Expected goals (xG), love ‘em, or hate ‘em, are increasingly being accepted across the soccer world, with misguided notable exceptions. While there are multiple xG models in the soccer analytics world, the concept basically boils down to quantifying the likelihood of a shot being scored based upon where and how the shot was taken. xG quantifies what you may understand intuitively, a shot taken close to goal is more likely to be scored than a shot taken 30 yards away. There are many ways to misinterpret expected goals, one of the most common is that xG tells you exactly how many goals a team will score in a game. Obviously, this cannot be the case, as the sum of xG values of shots in a game is rarely a round number. A team cannot score 1.62 goals in a game, but it can score 1 or 2. xG gives the most likely outcome for goals scored in a game. But since goals come in discrete units of 1, and no more than 1 goal can be scored per shot, calculating the probability of goals scored in a game gets a bit complex. The number and quantity of shots that go into a team’s overall xG for a game matter, it’s not just the sum of xG. Read More
Starting today, if you go to our xG by Game page (also listed at the bottom of this post), you'll notice that there are now two expected goals totals for each team. That's because we have multiple xG models, and they give different results. Crazy, we know. One is called the team expected goals model, and the other the player expected goals model.
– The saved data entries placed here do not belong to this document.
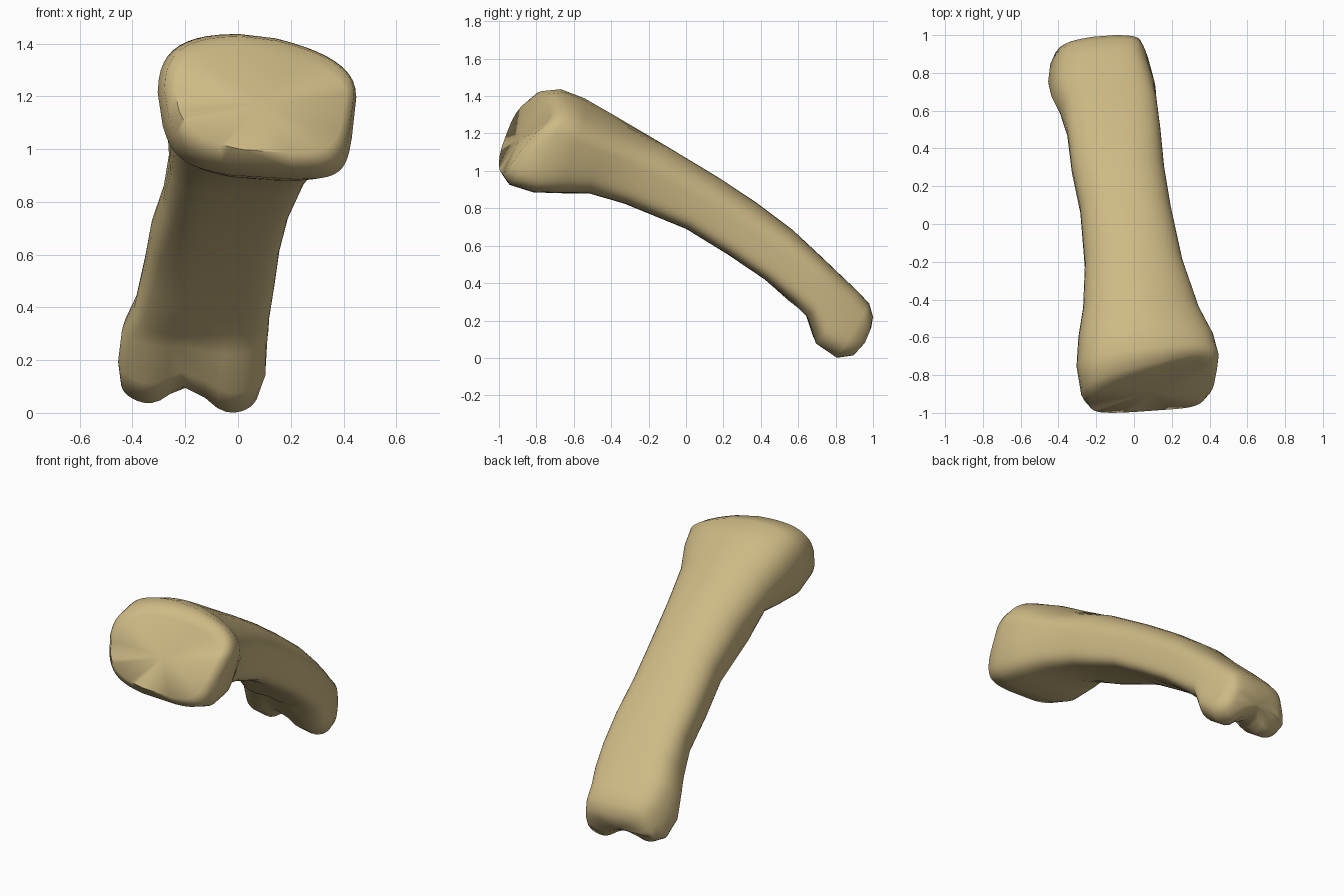
import bpy, bmesh, math

# Cross-sections along the bone, read from the side and top outlines:
# top y, top z, bottom y, bottom z, left x, right x, top and bottom squareness, groove, face twist
SECTIONS = [
    (-0.785, 1.385, -0.99, 0.985, -0.24, 0.41, 3.2, 4.2, 0.00, 0.30),
    (-0.745, 1.428, -0.95, 0.925, -0.28, 0.44, 3.3, 4.6, 0.00, 0.24),
    (-0.66, 1.437, -0.82, 0.885, -0.305, 0.449, 3.3, 5.0, 0.00, 0.12),
    (-0.54, 1.388, -0.66, 0.88, -0.295, 0.42, 2.8, 4.5, 0.00, 0.03),
    (-0.38, 1.295, -0.52, 0.88, -0.27, 0.345, 2.4, 4.0, 0.00, 0.00),
    (-0.10, 1.13, -0.33, 0.825, -0.26, 0.26, 2.3, 3.8, 0.00, 0.00),
    (0.17, 0.967, 0.00, 0.69, -0.285, 0.195, 2.3, 3.8, 0.00, 0.00),
    (0.37, 0.835, 0.22, 0.555, -0.33, 0.16, 2.4, 3.8, 0.00, 0.00),
    (0.57, 0.685, 0.42, 0.42, -0.355, 0.14, 2.8, 3.8, 0.00, 0.00),
    (0.72, 0.545, 0.57, 0.295, -0.395, 0.12, 3.4, 3.6, 0.00, 0.00),
    (0.83, 0.44, 0.645, 0.215, -0.44, 0.115, 4.0, 3.4, 0.03, 0.00),
    (0.92, 0.355, 0.69, 0.065, -0.455, 0.117, 4.6, 3.2, 0.09, 0.00),
    (0.98, 0.29, 0.80, -0.015, -0.455, 0.125, 5.0, 3.0, 0.11, 0.00),
    (1.00, 0.22, 0.89, -0.002, -0.44, 0.12, 4.5, 3.0, 0.09, 0.00),
    (0.99, 0.16, 0.95, 0.065, -0.39, 0.08, 3.4, 2.8, 0.04, 0.00),
]
SIDES = 48


def power(c, n):
    return math.copysign(abs(c) ** (2 / n), c)


def ring(bm, sec):
    ty, tz, by, bz, xl, xr, n_top, n_low, groove, twist = sec
    verts = []
    for i in range(SIDES):
        a = 2 * math.pi * (i + 0.5) / SIDES
        n = n_top
        if math.sin(a) < 0:                # underside has a sharper right edge
            n = n_low * (1.3 if math.cos(a) > 0 and not groove else 0.95)
        u, v = power(math.cos(a), n), power(math.sin(a), n)
        right, left, high, low = max(u, 0), max(-u, 0), max(v, 0), max(-v, 0)
        x = (xl + xr) / 2 + u * (xr - xl) / 2
        t = (v + 1) / 2
        y, z = by + (ty - by) * t, bz + (tz - bz) * t
        y += twist * (x - 0.07) * (0.2 + 0.8 * t)
        if ty < -0.3:                      # lopsided joint end
            z += 0.05 * left * low - 0.09 * right * high
            x += (0.06 * left - 0.04 * right) * low
        if twist > 0.2:                    # slight swelling at the left of the face
            y -= 0.02 * left * (1 - v * v)
        if ty > 0.6:                       # knuckles narrow towards the tip and top
            x -= right * 0.36 * max(y - 0.74, 0)
            x += left * (0.05 * high + 0.2 * max(y - 0.82, 0))
            y -= left * 0.03
        # groove between the two knuckles
        z += groove * low * math.exp(-((x + 0.19) / 0.1) ** 2)
        if groove:
            z += 0.05 * low * left
        verts.append(bm.verts.new((x, y, z)))
    return verts


# Bone: one lofted skin with capped ends
bm = bmesh.new()
rings = [ring(bm, s) for s in SECTIONS]
for r0, r1 in zip(rings, rings[1:]):
    for i in range(SIDES):
        j = (i + 1) % SIDES
        bm.faces.new((r0[i], r0[j], r1[j], r1[i]))
for r in (rings[0], rings[-1]):
    mid = bm.verts.new([sum(v.co[k] for v in r) / SIDES for k in range(3)])
    for i in range(SIDES):
        bm.faces.new((r[i], r[(i + 1) % SIDES], mid))
bmesh.ops.recalc_face_normals(bm, faces=bm.faces)
mesh = bpy.data.meshes.new("finger_bone")
bm.to_mesh(mesh)
bm.free()
bone = bpy.data.objects.new("finger_bone", mesh)
bpy.context.collection.objects.link(bone)

mat = bpy.data.materials.new("bone_tan")
mat.diffuse_color = (0.62, 0.49, 0.235, 1)
mesh.materials.append(mat)

bpy.context.view_layer.objects.active = bone
bone.select_set(True)
bpy.ops.object.shade_smooth_by_angle(angle=math.radians(60))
There are only two simple differences between these models, but they are significant.
- Penalty kicks are worth less in the team model.
- Sequential shots get their value diminished in the team model.